Your assignment:
For each line below, check for the word "True", then state how many lines contain it, with no other output.

· · · · ·

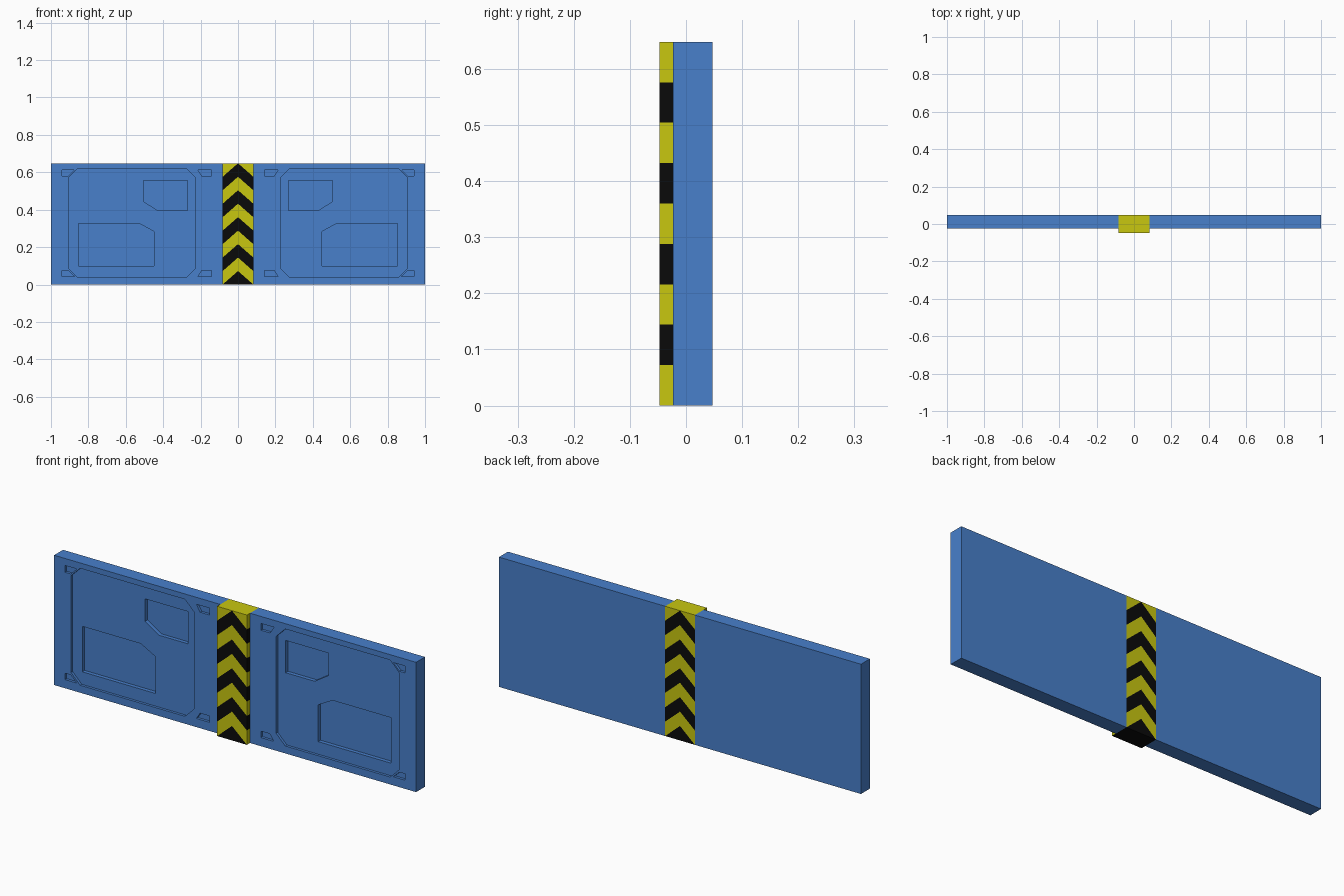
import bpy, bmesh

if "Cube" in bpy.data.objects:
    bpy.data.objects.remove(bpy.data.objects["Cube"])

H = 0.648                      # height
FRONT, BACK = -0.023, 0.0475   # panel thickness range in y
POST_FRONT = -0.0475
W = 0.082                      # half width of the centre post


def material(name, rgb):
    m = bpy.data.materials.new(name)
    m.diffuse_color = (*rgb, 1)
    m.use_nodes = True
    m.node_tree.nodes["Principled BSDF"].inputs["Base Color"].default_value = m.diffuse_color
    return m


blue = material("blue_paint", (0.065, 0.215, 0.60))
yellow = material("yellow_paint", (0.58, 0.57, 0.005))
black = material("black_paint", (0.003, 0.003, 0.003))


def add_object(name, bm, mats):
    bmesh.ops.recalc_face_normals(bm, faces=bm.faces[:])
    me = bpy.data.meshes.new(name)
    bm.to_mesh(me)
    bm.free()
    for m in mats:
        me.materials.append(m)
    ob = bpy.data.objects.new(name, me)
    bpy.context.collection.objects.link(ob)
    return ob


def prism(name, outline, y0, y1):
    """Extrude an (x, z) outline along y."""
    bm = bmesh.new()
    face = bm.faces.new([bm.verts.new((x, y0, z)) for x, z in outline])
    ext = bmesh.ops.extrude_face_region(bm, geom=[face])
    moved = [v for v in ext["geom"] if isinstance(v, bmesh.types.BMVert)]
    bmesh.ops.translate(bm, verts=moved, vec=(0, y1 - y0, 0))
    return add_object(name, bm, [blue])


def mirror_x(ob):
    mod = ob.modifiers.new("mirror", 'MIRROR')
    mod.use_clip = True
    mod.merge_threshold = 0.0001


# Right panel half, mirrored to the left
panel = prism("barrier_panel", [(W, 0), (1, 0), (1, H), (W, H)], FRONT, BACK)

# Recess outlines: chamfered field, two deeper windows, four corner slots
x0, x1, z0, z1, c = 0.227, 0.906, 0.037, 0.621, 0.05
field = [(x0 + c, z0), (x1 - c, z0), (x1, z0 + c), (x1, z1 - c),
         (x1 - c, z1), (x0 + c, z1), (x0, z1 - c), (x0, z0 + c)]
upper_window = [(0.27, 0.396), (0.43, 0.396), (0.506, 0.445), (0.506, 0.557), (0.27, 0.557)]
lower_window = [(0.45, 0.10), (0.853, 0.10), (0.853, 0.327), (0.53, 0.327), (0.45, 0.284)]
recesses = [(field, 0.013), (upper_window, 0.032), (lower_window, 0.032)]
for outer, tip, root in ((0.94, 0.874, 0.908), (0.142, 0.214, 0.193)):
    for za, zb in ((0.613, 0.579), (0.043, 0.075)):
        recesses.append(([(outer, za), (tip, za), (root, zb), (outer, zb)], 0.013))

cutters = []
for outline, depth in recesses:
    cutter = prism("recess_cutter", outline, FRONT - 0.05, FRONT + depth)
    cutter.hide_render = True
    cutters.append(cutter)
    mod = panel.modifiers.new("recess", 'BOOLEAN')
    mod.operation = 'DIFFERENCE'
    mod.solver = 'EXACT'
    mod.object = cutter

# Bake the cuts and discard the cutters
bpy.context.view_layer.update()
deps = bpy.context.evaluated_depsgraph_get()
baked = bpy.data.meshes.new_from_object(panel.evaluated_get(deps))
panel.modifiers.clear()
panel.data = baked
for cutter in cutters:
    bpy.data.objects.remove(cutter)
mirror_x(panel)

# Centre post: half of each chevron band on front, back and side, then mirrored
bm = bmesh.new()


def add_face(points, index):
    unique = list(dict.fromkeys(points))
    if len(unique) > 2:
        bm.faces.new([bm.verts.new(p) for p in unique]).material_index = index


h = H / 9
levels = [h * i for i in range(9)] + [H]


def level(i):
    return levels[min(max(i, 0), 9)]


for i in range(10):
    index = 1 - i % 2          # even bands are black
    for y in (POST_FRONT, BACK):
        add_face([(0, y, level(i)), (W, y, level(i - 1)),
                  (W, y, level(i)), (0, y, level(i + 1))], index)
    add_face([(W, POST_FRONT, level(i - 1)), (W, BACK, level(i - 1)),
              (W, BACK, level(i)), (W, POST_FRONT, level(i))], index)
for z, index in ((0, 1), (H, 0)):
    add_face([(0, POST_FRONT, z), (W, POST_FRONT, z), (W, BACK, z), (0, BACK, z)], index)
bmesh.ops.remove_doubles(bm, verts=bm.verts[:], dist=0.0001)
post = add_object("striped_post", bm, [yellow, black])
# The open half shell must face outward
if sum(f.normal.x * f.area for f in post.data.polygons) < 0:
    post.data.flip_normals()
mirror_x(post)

· · · · ·

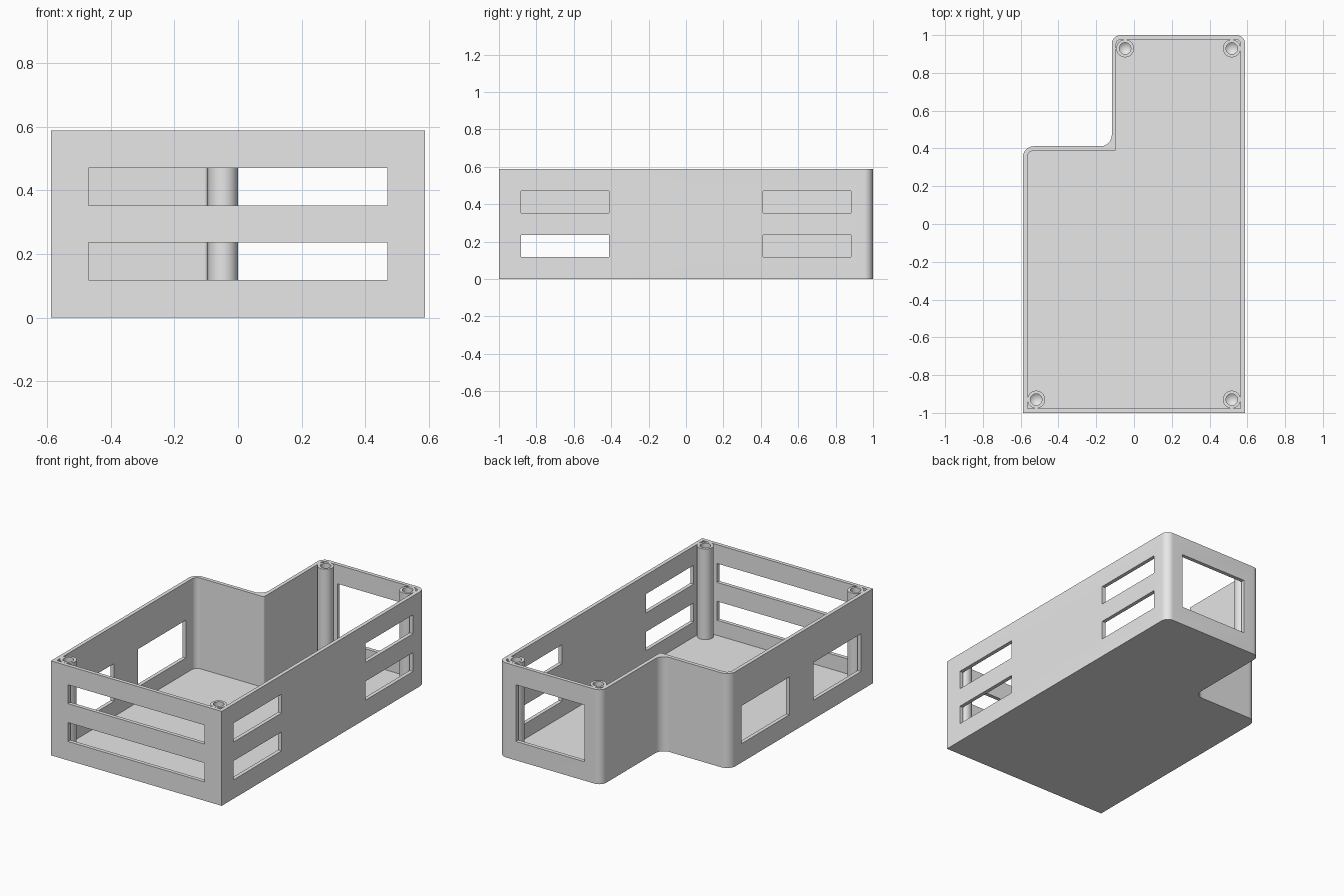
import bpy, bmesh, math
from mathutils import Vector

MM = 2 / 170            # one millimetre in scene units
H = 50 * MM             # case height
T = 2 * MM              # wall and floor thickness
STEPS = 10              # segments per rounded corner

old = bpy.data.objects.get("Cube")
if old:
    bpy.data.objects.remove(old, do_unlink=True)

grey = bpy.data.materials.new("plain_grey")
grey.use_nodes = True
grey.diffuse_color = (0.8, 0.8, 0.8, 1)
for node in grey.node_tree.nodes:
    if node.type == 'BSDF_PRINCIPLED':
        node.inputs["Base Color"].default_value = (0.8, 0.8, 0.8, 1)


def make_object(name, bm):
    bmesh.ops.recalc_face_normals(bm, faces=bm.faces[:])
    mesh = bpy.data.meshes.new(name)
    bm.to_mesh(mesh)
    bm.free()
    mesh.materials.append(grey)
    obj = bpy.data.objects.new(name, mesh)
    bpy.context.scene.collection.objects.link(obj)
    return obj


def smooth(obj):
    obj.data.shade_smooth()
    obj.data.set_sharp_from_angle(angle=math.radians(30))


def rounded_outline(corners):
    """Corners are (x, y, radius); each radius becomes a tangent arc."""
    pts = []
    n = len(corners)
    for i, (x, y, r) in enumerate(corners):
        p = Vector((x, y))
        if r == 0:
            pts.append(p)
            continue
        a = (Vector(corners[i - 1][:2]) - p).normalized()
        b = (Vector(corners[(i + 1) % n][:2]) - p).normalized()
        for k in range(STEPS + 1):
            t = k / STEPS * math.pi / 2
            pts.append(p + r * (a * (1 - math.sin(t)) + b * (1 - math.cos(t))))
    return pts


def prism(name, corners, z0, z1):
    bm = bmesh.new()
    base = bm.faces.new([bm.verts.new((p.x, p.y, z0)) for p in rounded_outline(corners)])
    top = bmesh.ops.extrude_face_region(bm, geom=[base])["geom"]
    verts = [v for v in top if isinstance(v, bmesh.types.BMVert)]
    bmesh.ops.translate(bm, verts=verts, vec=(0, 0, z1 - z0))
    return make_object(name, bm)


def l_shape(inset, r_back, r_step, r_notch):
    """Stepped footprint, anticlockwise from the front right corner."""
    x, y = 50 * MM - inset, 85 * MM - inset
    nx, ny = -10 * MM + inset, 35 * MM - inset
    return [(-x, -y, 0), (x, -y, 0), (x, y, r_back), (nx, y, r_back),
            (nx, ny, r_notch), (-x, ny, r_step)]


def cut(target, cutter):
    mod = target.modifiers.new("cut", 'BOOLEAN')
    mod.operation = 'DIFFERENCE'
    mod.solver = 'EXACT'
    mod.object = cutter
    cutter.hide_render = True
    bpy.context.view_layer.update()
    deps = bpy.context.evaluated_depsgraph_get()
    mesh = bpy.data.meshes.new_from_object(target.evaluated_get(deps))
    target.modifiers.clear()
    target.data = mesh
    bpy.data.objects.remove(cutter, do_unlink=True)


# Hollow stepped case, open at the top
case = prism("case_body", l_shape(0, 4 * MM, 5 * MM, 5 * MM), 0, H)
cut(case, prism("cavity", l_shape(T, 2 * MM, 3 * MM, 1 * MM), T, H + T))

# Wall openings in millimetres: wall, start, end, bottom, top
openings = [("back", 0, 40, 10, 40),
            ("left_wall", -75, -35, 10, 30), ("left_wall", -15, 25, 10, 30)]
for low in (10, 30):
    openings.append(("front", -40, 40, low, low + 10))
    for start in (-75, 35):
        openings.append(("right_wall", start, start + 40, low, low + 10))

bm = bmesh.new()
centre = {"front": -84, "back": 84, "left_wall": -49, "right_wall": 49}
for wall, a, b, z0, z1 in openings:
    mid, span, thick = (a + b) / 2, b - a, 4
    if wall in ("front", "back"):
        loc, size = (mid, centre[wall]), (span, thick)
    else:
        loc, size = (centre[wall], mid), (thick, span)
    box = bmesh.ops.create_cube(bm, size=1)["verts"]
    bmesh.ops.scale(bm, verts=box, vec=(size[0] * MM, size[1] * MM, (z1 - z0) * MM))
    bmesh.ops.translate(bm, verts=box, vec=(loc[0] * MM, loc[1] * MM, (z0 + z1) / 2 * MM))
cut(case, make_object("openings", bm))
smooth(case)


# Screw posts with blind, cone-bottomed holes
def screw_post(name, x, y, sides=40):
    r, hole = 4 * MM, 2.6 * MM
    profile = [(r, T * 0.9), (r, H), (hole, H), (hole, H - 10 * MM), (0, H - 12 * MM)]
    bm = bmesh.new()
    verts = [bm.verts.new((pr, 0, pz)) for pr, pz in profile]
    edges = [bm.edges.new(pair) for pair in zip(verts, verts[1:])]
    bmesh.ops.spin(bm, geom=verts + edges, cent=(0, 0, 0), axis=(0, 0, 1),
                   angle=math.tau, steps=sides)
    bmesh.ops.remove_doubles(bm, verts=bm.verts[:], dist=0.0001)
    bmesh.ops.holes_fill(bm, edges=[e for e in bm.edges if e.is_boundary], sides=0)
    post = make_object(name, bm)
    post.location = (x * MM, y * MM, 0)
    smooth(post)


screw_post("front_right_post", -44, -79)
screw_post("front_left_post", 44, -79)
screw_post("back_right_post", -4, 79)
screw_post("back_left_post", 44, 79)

· · · · ·

Written solution:
7